In August 1943, due to his influential Italian friends and relatives in the Balkans, Count Gyula Cseszneky was proclaimed Grand Voivode of Macedonia and Regent of the Principality of the Pindus.[6][7][8] His adventure was supported by Pietro Badoglio's antifascist government, because they needed any help in the evacuation of the Italian troops when the armistice between Italy and the Allied armed forces would be declared. The Grand Voivode's principal agenda was, that in case of supporting an Anglo-Saxon invasion in the Balkans, the Allied powers would consider the creation of an independent non-communist Macedonia, the borders of which should be established by a referendum. Since the hoped Allied landing failed to happen, in autumn 1943 the area was taken over by Nazi Germany, by whom the Grand Voivode was quickly deposed and found himself arrested by the Gestapo. However, he was released upon the intervention of General Edmund Glaise von Horstenau.[2][4][9]

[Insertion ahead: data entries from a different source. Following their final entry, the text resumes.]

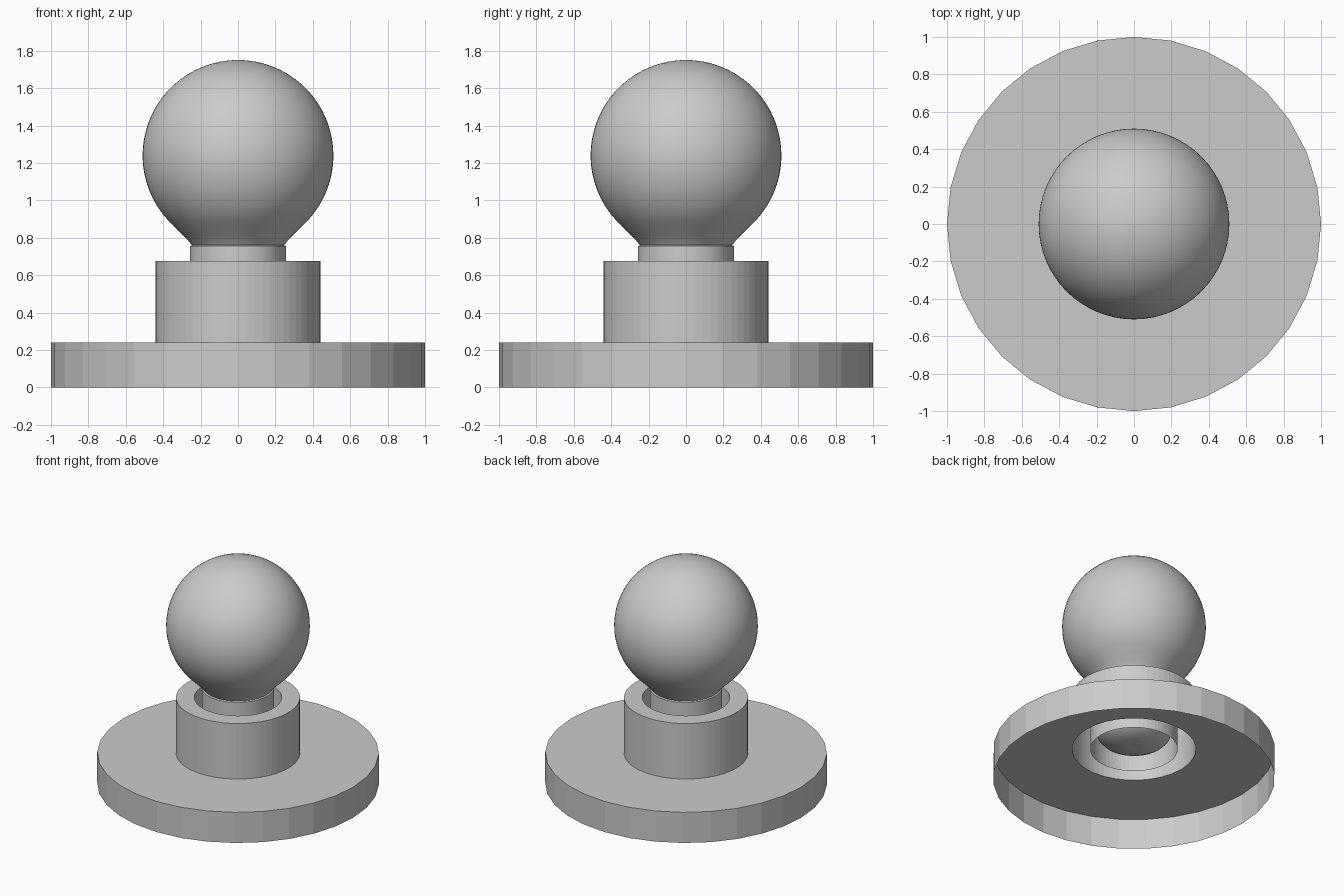
import bpy, bmesh, math

if "Cube" in bpy.data.objects:
    bpy.data.objects.remove(bpy.data.objects["Cube"])

grey = bpy.data.materials.new("satin_grey")
grey.diffuse_color = (0.6, 0.6, 0.6, 1)
grey.use_nodes = True
grey.node_tree.nodes["Principled BSDF"].inputs["Base Color"].default_value = grey.diffuse_color


def lathe(name, profile, sides, smooth=False):
    """Spin an (r, z) profile about z; listed so that normals face outward."""
    bm = bmesh.new()
    rings = []
    for r, z in profile:
        rings.append([bm.verts.new((r * math.cos(2 * math.pi * j / sides),
                                    r * math.sin(2 * math.pi * j / sides), z))
                      for j in range(sides)])
    for a, b in zip(rings, rings[1:]):
        for j in range(sides):
            k = (j + 1) % sides
            bm.faces.new((a[j], a[k], b[k], b[j]))
    bmesh.ops.remove_doubles(bm, verts=bm.verts, dist=1e-5)
    me = bpy.data.meshes.new(name)
    bm.to_mesh(me)
    bm.free()
    me.materials.append(grey)
    if smooth:
        me.shade_smooth()
        me.set_sharp_from_angle(angle=math.radians(35))
    ob = bpy.data.objects.new(name, me)
    bpy.context.collection.objects.link(ob)
    return ob


# Base plate: open underneath, with a hole below the collar
lathe("base_plate", [(1, 0), (1, 0.24), (0.44, 0.24)], 32)

# Collar: outer wall, rim and inner wall, open underneath
lathe("collar", [(0.44, 0.24), (0.44, 0.675), (0.31, 0.675), (0.31, 0.24)], 64)

# Stem and ball: domed foot, straight neck, small step, flare, sphere
R, CZ = 0.51, 1.24
profile = [(0, 0.27), (0.05, 0.265), (0.11, 0.265), (0.18, 0.29), (0.225, 0.315),
           (0.257, 0.35), (0.257, 0.755), (0.247, 0.76),
           (0.262, 0.78), (0.285, 0.805), (0.325, 0.845)]
start = math.asin((0.89 - CZ) / R)
steps = 36
for i in range(steps + 1):
    t = start + (math.pi / 2 - start) * i / steps
    profile.append((R * math.cos(t) if i < steps else 0, CZ + R * math.sin(t)))
lathe("ball_and_stem", profile, 64, smooth=True)
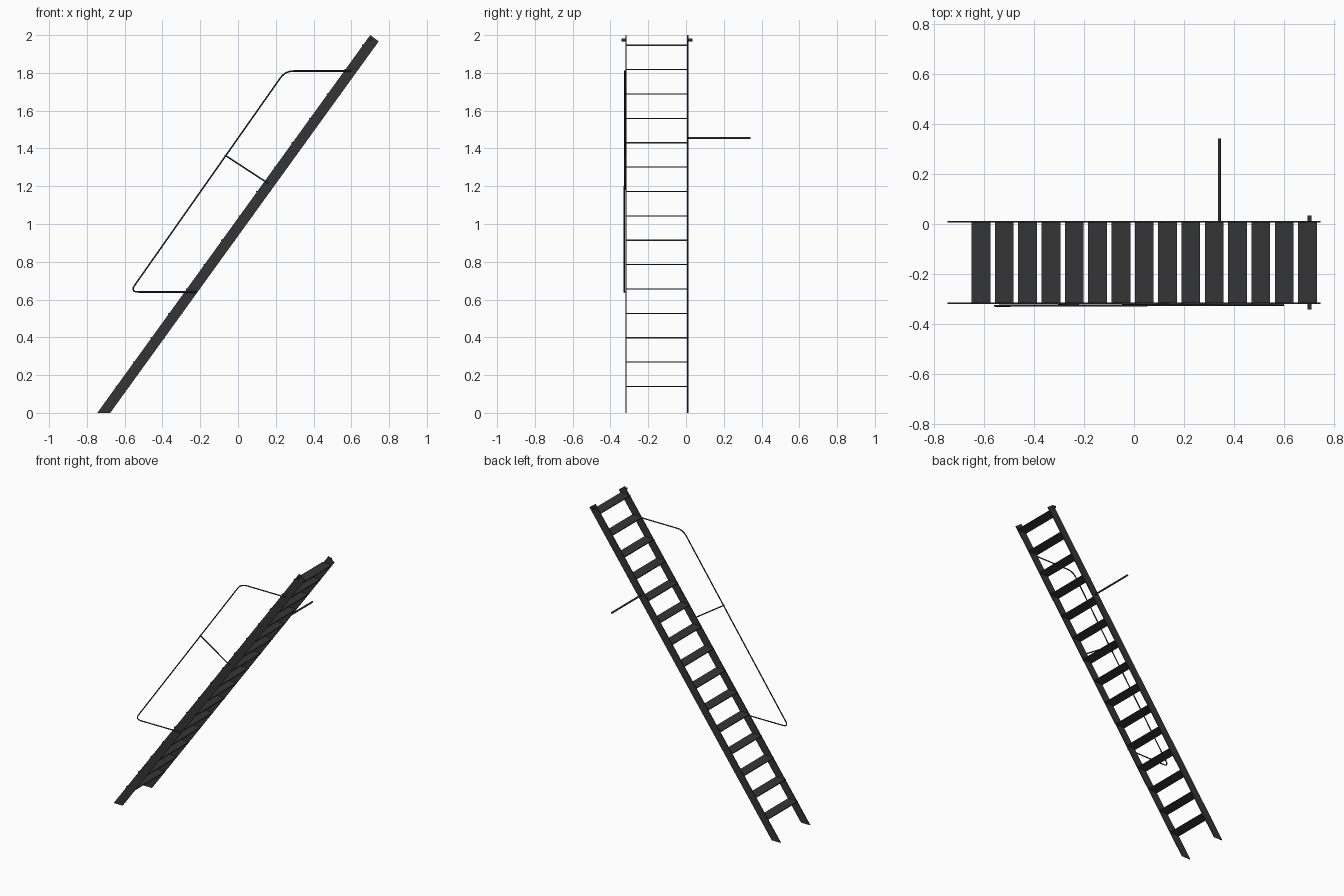
import bpy
from mathutils import Vector

cube = bpy.data.objects.get("Cube")
if cube:
    bpy.data.objects.remove(cube, do_unlink=True)

# Single dark painted-steel colour
paint = bpy.data.materials.new("charcoal_metal")
paint.use_nodes = True
colour = (0.036, 0.036, 0.036, 1)
paint.diffuse_color = colour
paint.node_tree.nodes["Principled BSDF"].inputs["Base Color"].default_value = colour

RUN = 0.7225                 # x travelled per unit of height
FOOT = -0.745                # lower outer corner of the ladder
WIDTH = 0.0685               # horizontal width of a side beam
Y_FRONT, Y_BACK = -0.317, 0.009
THICK = 0.006


def centre_x(z):
    return FOOT + RUN * z + WIDTH / 2


def add_object(name, data):
    obj = bpy.data.objects.new(name, data)
    bpy.context.collection.objects.link(obj)
    data.materials.append(paint)
    return obj


def plate(name, profile, y0, y1):
    """Extrude an x-z outline from y0 to y1."""
    n = len(profile)
    verts = [(x, y, z) for y in (y0, y1) for x, z in profile]
    faces = [list(range(n)), list(range(2 * n - 1, n - 1, -1))]
    faces += [[i, i + n, (i + 1) % n + n, (i + 1) % n] for i in range(n)]
    mesh = bpy.data.meshes.new(name)
    mesh.from_pydata(verts, [], faces)
    return add_object(name, mesh)


def tube(name, points, radius):
    """Round bar along a path."""
    curve = bpy.data.curves.new(name, "CURVE")
    curve.dimensions = "3D"
    curve.bevel_depth = radius
    curve.bevel_resolution = 2
    curve.use_fill_caps = True
    spline = curve.splines.new("POLY")
    spline.points.add(len(points) - 1)
    for p, co in zip(spline.points, points):
        p.co = (*co, 1)
    return add_object(name, curve)


def rounded(points, radius, steps=5):
    """Replace the inner corners of a path with smooth bends."""
    pts = [Vector(p) for p in points]
    path = [pts[0]]
    for a, b, c in zip(pts, pts[1:], pts[2:]):
        p = b + (a - b).normalized() * radius
        q = b + (c - b).normalized() * radius
        for i in range(steps + 1):
            t = i / steps
            path.append(p * (1 - t) ** 2 + b * 2 * t * (1 - t) + q * t * t)
    return path + [pts[-1]]


# Side beams: level cut at the floor, square cut at the top
beam = [(FOOT, 0), (FOOT + WIDTH, 0), (0.745, 1.967), (0.70, 2.0)]
for side, y in (("front", Y_FRONT), ("back", Y_BACK)):
    plate(side + "_beam", beam, y - THICK / 2, y + THICK / 2)

# Level treads
for i in range(15):
    z = 0.14 + i * 0.129
    x = centre_x(z) - 0.002
    h, w = 0.003, 0.0375
    plate(f"tread_{i + 1}", [(x - w, z - h), (x + w, z - h), (x + w, z + h), (x - w, z + h)],
          Y_FRONT, Y_BACK)

# Short pegs at the top ends
for side, y0, y1 in (("front", -0.342, Y_FRONT), ("back", Y_BACK, 0.034)):
    tube(side + "_peg", [(0.702, y0, 1.975), (0.702, y1, 1.975)], 0.008)

# Bar reaching out from the back beam
tube("side_bar", [(0.341, Y_BACK, 1.455), (0.341, 0.342, 1.455)], 0.006)

# Bent handrail with its middle brace
rail = [(0.60, -0.323, 1.81), (0.25, -0.324, 1.81), (-0.572, -0.327, 0.64), (-0.22, -0.324, 0.64)]
tube("handrail", rounded(rail, 0.045), 0.004)
tube("handrail_brace", [(-0.07, -0.325, 1.365), (0.16, -0.322, 1.215)], 0.004)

Against National Socialism[edit]

Count Gyula István Cseszneky de Milvány et Csesznek was a conservative monarchist with strong anti-communist persuasion, however, he always despised Nazism and anti-semitism. One of his sisters was married to a Hungarian Jew who later became a victim of the Holocaust.

His short-lived Macedonian Grand Voivodeship provided Jews living in Western Macedonia with a safe haven, but after its collapse the Jewish community - consisting mostly of Ladino speaking Sephardic Jews - was deported to concentration camps by the Nazis. Cseszneky also reportedly saved the life of several Jews in Croatia and Hungary. After the war his merits were recognized in Israel.[4][10]

Count Cseszneky was aware of King Tomislav’s secret plan to make a separate peace agreement with the Allied Forces, and he hoped that opening a route for an Allied intervention in Macedonia would secure freedom not only for Macedonians, but also for Croatia and Hungary while saving them from the Red Army. Having this in mind, the Count also served as a contact person between Miklós Kállay’s Hungarian government and the participants of the Lorković-Vokić coup in Croatia. After Regent Horthy’s failed attempt to change side in the war he was searched for by the Gestapo.[11][12][13]

Post-war life[edit]

The end of the war saw him in Budapest. In spite of his anti-Nazi credentials, in Russian-occupied Hungary, Gyula Cseszneky was declared enemy of the working class and was forced into exile. He went with King Tomislav II - then Aimone, Duke of Aosta - to Argentina and later died in Brazil.[4][10]

References[edit]

  1. ^ Cseszneky de Milvány et Csesznek
  2. ^ a b c Szilágyi Aladár: Operettállam
  3. ^ Almanach de Gotha: House of Savoy
  4. ^ a b c d Βοεβοδάτο της Μακεδονίας
  5. ^ Hungarian Aristocracy
  6. ^ Regnal chronologies: Macedonia
  7. ^ World Statesmen: Epirus
  8. ^ Bešker, Inoslav: I Morlacchi nella letteratura europea. Il calamo, Roma 2007, ISBN 978-88-89837-40-5.
  9. ^ Michele Rallo: I “Regni-meteora” nell’Europa Orientale durante le guerre mondiali (“Storia del Novecento”, anno V, n. 89, settembre 2008)
  10. ^ a b Ionuţ Ţene: Principatul Pindului: O istorie inedită a primului stat modern aromân din Balcani
  11. ^ A cseszneki és milványi gróf Cseszneky család
  12. ^ Macedonian Monarchist League
  13. ^ Dean Kalimniou: Alkiviadis Diamandi di Samarina (in Neos Kosmos English Edition, Melbourne, 2006)

External links[edit]